Natural Vermont habitat
The Three Mile Bridge project in Vermont is a classic example of how mitigation benefits ducks, raises money for conservation and helps developers.
Ducks Unlimited acquired this 138-acre parcel in the Lake Champlain watershed in 2016. It was a former corn field that flooded repeatedly. Ducks Unlimited restored 70 acres of floodplain forest and shallow swales.
The site offers great habitat for mallards, northern shovelers, wood ducks and common mergansers in the foreground of the Green Mountains. It’s open access for hunting, fishing and general recreation.
“For clients who had small mitigation needs, we provide them with cost efficiency. They didn’t have to buy a whole site or be responsible for how it performs,” Raney said. “We worked with partners to identify a site, restored it and transferred it to state of Vermont to add to Cornwall Swamp Wildlife Management Area.”
New York onions
In New York, the Mucky Marsh project is a 94-acre property with 30 acres of drained mucklands.
“It’s in a part of the state where there were a lot of marshes and peatlands that were drained and farmed for the onions,” Raney said.
The former farm has potential to support threatened species like the bog turtle and dozens of rare plant species. The site is less than five miles from Lake Ontario, and wood ducks use existing ponds on the property.
“We can restore 20 acres of wetlands. It’s a slam dunk for restoration,” Raney said.

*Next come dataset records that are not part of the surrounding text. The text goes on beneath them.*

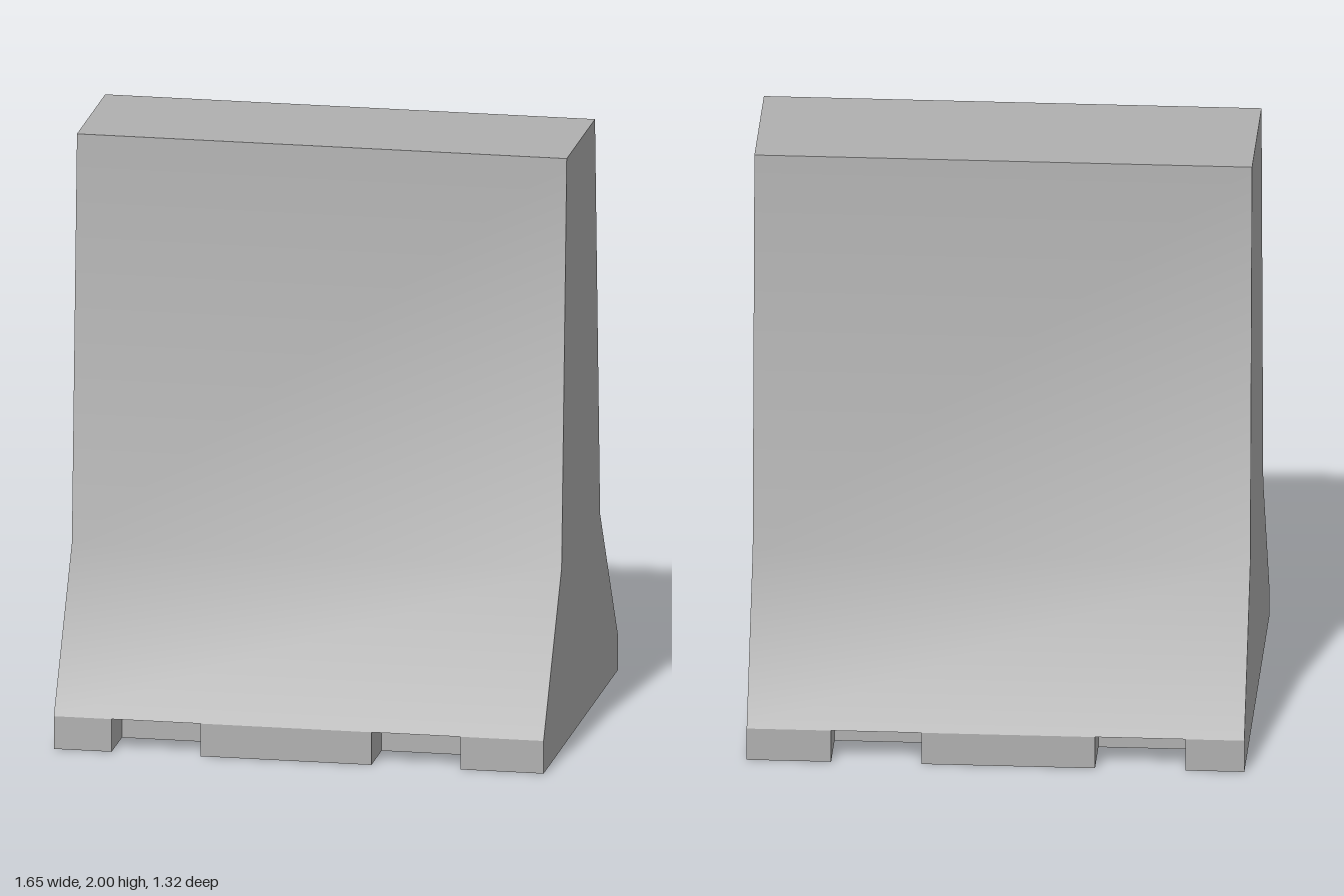
import * as THREE from 'three';
import { toCreasedNormals } from 'three/addons/utils/BufferGeometryUtils.js';

const HALF_W = 0.825;   // half length along x
const HALF_D = 0.66;    // half depth of the foot
const FOOT_H = 0.112;
const NOTCH_D = 0.18;
const NOTCHES = [[-0.63, -0.33], [0.245, 0.545]];

const toShape = (pts) => new THREE.Shape(pts.map(([x, y]) => new THREE.Vector2(x, y)));

export function createModel() {
  const group = new THREE.Group();
  const concrete = new THREE.MeshStandardMaterial({ color: 0xb0b0b0 });
  concrete.name = 'concrete grey';

  // Body: mirrored wall profile, swept along x, softly shaded at the knee
  const side = [[HALF_D, FOOT_H], [0.34, 0.62], [0.25, 2]];
  const mirrored = side.map(([z, y]) => [-z, y]).reverse();
  let bodyGeo = new THREE.ExtrudeGeometry(toShape([...side, ...mirrored]), {
    depth: HALF_W * 2, bevelEnabled: false,
  });
  bodyGeo.translate(0, 0, -HALF_W);
  bodyGeo.rotateY(Math.PI / 2);
  bodyGeo = toCreasedNormals(bodyGeo, THREE.MathUtils.degToRad(30.5));
  const body = new THREE.Mesh(bodyGeo, concrete);
  body.name = 'barrierBody';
  group.add(body);

  // Foot: plan outline with two lifting notches on each long edge
  const inner = HALF_D - NOTCH_D;
  const edge = [[-HALF_W, -HALF_D]];
  for (const [a, b] of NOTCHES) {
    edge.push([a, -HALF_D], [a, -inner], [b, -inner], [b, -HALF_D]);
  }
  edge.push([HALF_W, -HALF_D]);
  const opposite = edge.map(([x, z]) => [x, -z]).reverse();
  const footGeo = new THREE.ExtrudeGeometry(toShape([...edge, ...opposite]), {
    depth: FOOT_H, bevelEnabled: false,
  });
  footGeo.rotateX(-Math.PI / 2);
  const foot = new THREE.Mesh(footGeo, concrete);
  foot.name = 'notchedFoot';
  group.add(foot);

  return group;
}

To learn more about DU’s mitigation program in the northeast and across the United States, visit www.ducks.org/mitigation.